The $10,000 prize is named for the great German poet Rainer Maria Rilke, and previous winners include Katie Peterson, Rick Barot and Mark Wunderlich. The award is given to a mid-career American poet for a particular book published in the past year that “demonstrates exceptional artistry and vision.”
Wayne Miller is the sixth winner of the Rilke Prize, and his book, ‘Post-,‘ published by Milkweed Editons, is his fourth collection of poems. The title refers to the fact we supposedly now live in a “post” world: post-racial, post-9/11, post-traumatic stress, post-post-modern. His poems capture a sense of 21st-century aftermath, of waste and shooting sprees and mass death (“After the plane went down / the cars sat for weeks in long-term parking. / Then, one by one, they began to disappear / from among the cars of the living”). But they also can find transformative moments in a child (“The child’s cry is a light that comes on in the house”), in ritual and language.
Miller is the co-translator of two books by the Albanian poet Moikom Zeqo, including ‘I Don’t Believe in Ghosts,’ as well as the co-editor of three anthologies about poetry and publishing. In addition to the Rilke Prize, Miller was a finalist for the William Carlos Williams Award and has won a Ruth Lilly Fellowship, a Fulbright Fellowship (to Belfast) and the Bess Hokin Prize. He is a professor of English at the University of Colorado Denver, where he edits the literary journal ‘Copper Nickel.’

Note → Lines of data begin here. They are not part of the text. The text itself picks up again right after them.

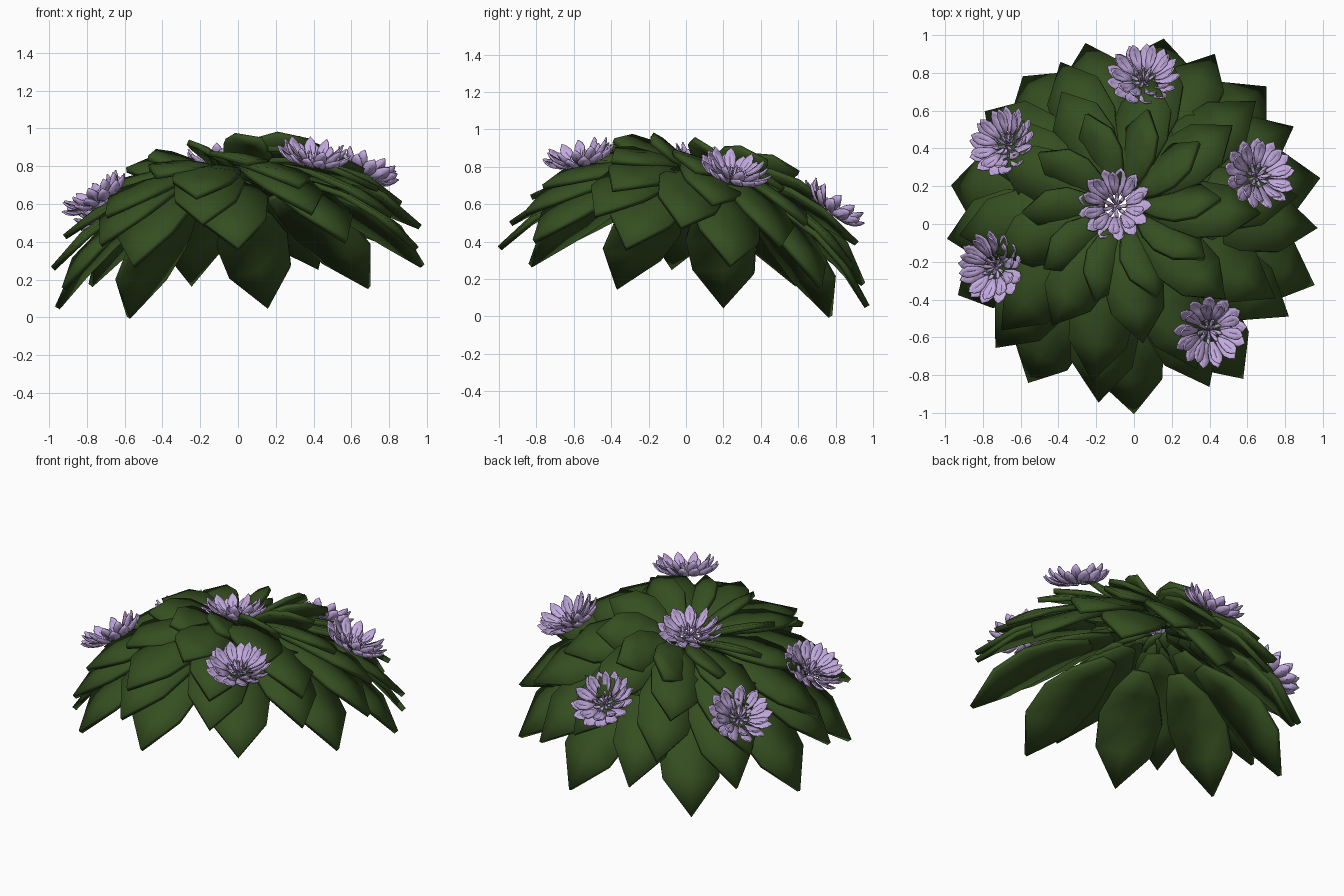
import bpy, bmesh, math, random
from mathutils import Matrix, Vector

if "Cube" in bpy.data.objects:
    bpy.data.objects.remove(bpy.data.objects["Cube"])

random.seed(4)


def material(name, rgb):
    m = bpy.data.materials.new(name)
    m.diffuse_color = (*rgb, 1)
    m.use_nodes = True
    m.node_tree.nodes["Principled BSDF"].inputs["Base Color"].default_value = m.diffuse_color
    return m


GREEN = material("leaf green", (0.036, 0.078, 0.015))
LILAC = material("petal lilac", (0.54, 0.4, 0.73))

# The whole dome leans towards the back left
TILT = Matrix.Translation((0.01, -0.01, 0.2)) @ Matrix.Rotation(
    math.radians(11.6), 4, Vector((-0.82, -0.574, 0)))


def blade(bm, ang, base, tip, rows, hw, bulge, camber, roll):
    """One leaf or petal, running from base (r, z) to tip (r, z)."""
    er = Vector((math.cos(ang), math.sin(ang), 0))
    et = Vector((-er.y, er.x, 0))
    a = er * base[0] + Vector((0, 0, base[1]))
    b = er * tip[0] + Vector((0, 0, tip[1]))
    d = (b - a).normalized()
    n = d.cross(et)
    side = et * math.cos(roll) - n * math.sin(roll)
    up = n * math.cos(roll) + et * math.sin(roll)
    prev = None
    for t, w in rows:
        c = a.lerp(b, t) + n * (bulge * 4 * t * (1 - t))
        if w == 0:
            cur = [bm.verts.new(c)]
        else:
            cur = [bm.verts.new(c - side * w * hw),
                   bm.verts.new(c + up * camber * w),
                   bm.verts.new(c + side * w * hw)]
        if prev:
            for i in (0, 1):
                if len(cur) == 1:
                    bm.faces.new((prev[i], cur[0], prev[i + 1]))
                else:
                    bm.faces.new((prev[i], cur[i], cur[i + 1], prev[i + 1]))
        prev = cur


def finish(name, bm, mat, thick, matrix):
    for f in bm.faces:
        f.normal_flip()
    me = bpy.data.meshes.new(name)
    bm.to_mesh(me)
    bm.free()
    me.materials.append(mat)
    me.transform(matrix)
    ob = bpy.data.objects.new(name, me)
    bpy.context.collection.objects.link(ob)
    s = ob.modifiers.new("thickness", "SOLIDIFY")
    s.thickness = thick
    s.offset = 0
    bpy.context.view_layer.objects.active = ob
    ob.select_set(True)
    bpy.ops.object.shade_smooth_by_angle(angle=math.radians(35))
    ob.select_set(False)


LEAF = [(0, 0.25), (0.22, 0.72), (0.45, 1.0), (0.72, 0.88), (1, 0)]
PETAL = [(0, 0.3), (0.35, 0.85), (0.65, 1.0), (0.85, 0.65), (1, 0)]

# Leaf tiers: name, angles, base, tip, half width, bulge, roll
tiers = [
    ("bottom_leaves", [14, 47, 82, 127, 167, 201, 236, 270, 305, 341],
     (0.35, 0.46), (1.0, 0.0), 0.19, 0.07, 4),
    ("lower_leaves", [30, 64, 105, 143, 185, 223, 260, 295, 328, 357],
     (0.25, 0.55), (0.98, 0.16), 0.185, 0.06, 8),
    ("middle_leaves", [6 + 36 * k for k in range(10)],
     (0.18, 0.57), (0.9, 0.32), 0.175, 0.05, 10),
    ("upper_leaves", [38 + 40 * k for k in range(9)],
     (0.12, 0.58), (0.72, 0.50), 0.16, 0.04, 14),
    ("crown_leaves", [3 + 36 * k for k in range(10)],
     (0.10, 0.58), (0.53, 0.65), 0.13, 0.01, 36),
]
for name, angles, base, tip, hw, bulge, roll in tiers:
    bm = bmesh.new()
    for a in angles:
        blade(bm, math.radians(a), base, tip, LEAF, hw, bulge, 0.015, math.radians(roll))
    finish(name, bm, GREEN, 0.03, TILT)

# Flowers: cupped petal rings facing out from the dome
flowers = [(-0.10, 0.10, 0.83), (0.05, 0.78, 0.59), (-0.69, 0.43, 0.56),
           (-0.75, -0.23, 0.635), (0.40, -0.57, 0.85), (0.66, 0.26, 0.775)]
# Petal rings: count, base, tip, half width
rings = [(13, (0.06, 0.0), (0.195, 0.06), 0.036),
         (10, (0.06, 0.01), (0.165, 0.10), 0.031),
         (9, (0.01, 0.0), (0.065, 0.04), 0.010),
         (5, (0.005, 0.0), (0.03, 0.06), 0.008)]
for i, p in enumerate(flowers):
    p = Vector(p)
    loc = TILT.inverted() @ p
    lean = 0 if i == 0 else math.radians(27)
    axis = Vector((-loc.y, loc.x, 0)).normalized()
    m = TILT @ Matrix.Translation(loc) @ Matrix.Rotation(lean, 4, axis) \
        @ Matrix.Translation((0, 0, -0.03))
    bm = bmesh.new()
    for j, (n, base, tip, hw) in enumerate(rings):
        for k in range(n):
            a = 2 * math.pi * (k + 0.5 * j) / n + i + random.uniform(-0.06, 0.06)
            blade(bm, a, base, tip, PETAL, hw, -0.015, -0.012 if j < 2 else -0.003, 0.3)
    finish("flower_%d" % (i + 1), bm, LILAC, 0.008, m)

As part of the Rilke Prize, Miller will visit for a reception and Q&A April 12 at UNT on the Square and a campus reading on April 13.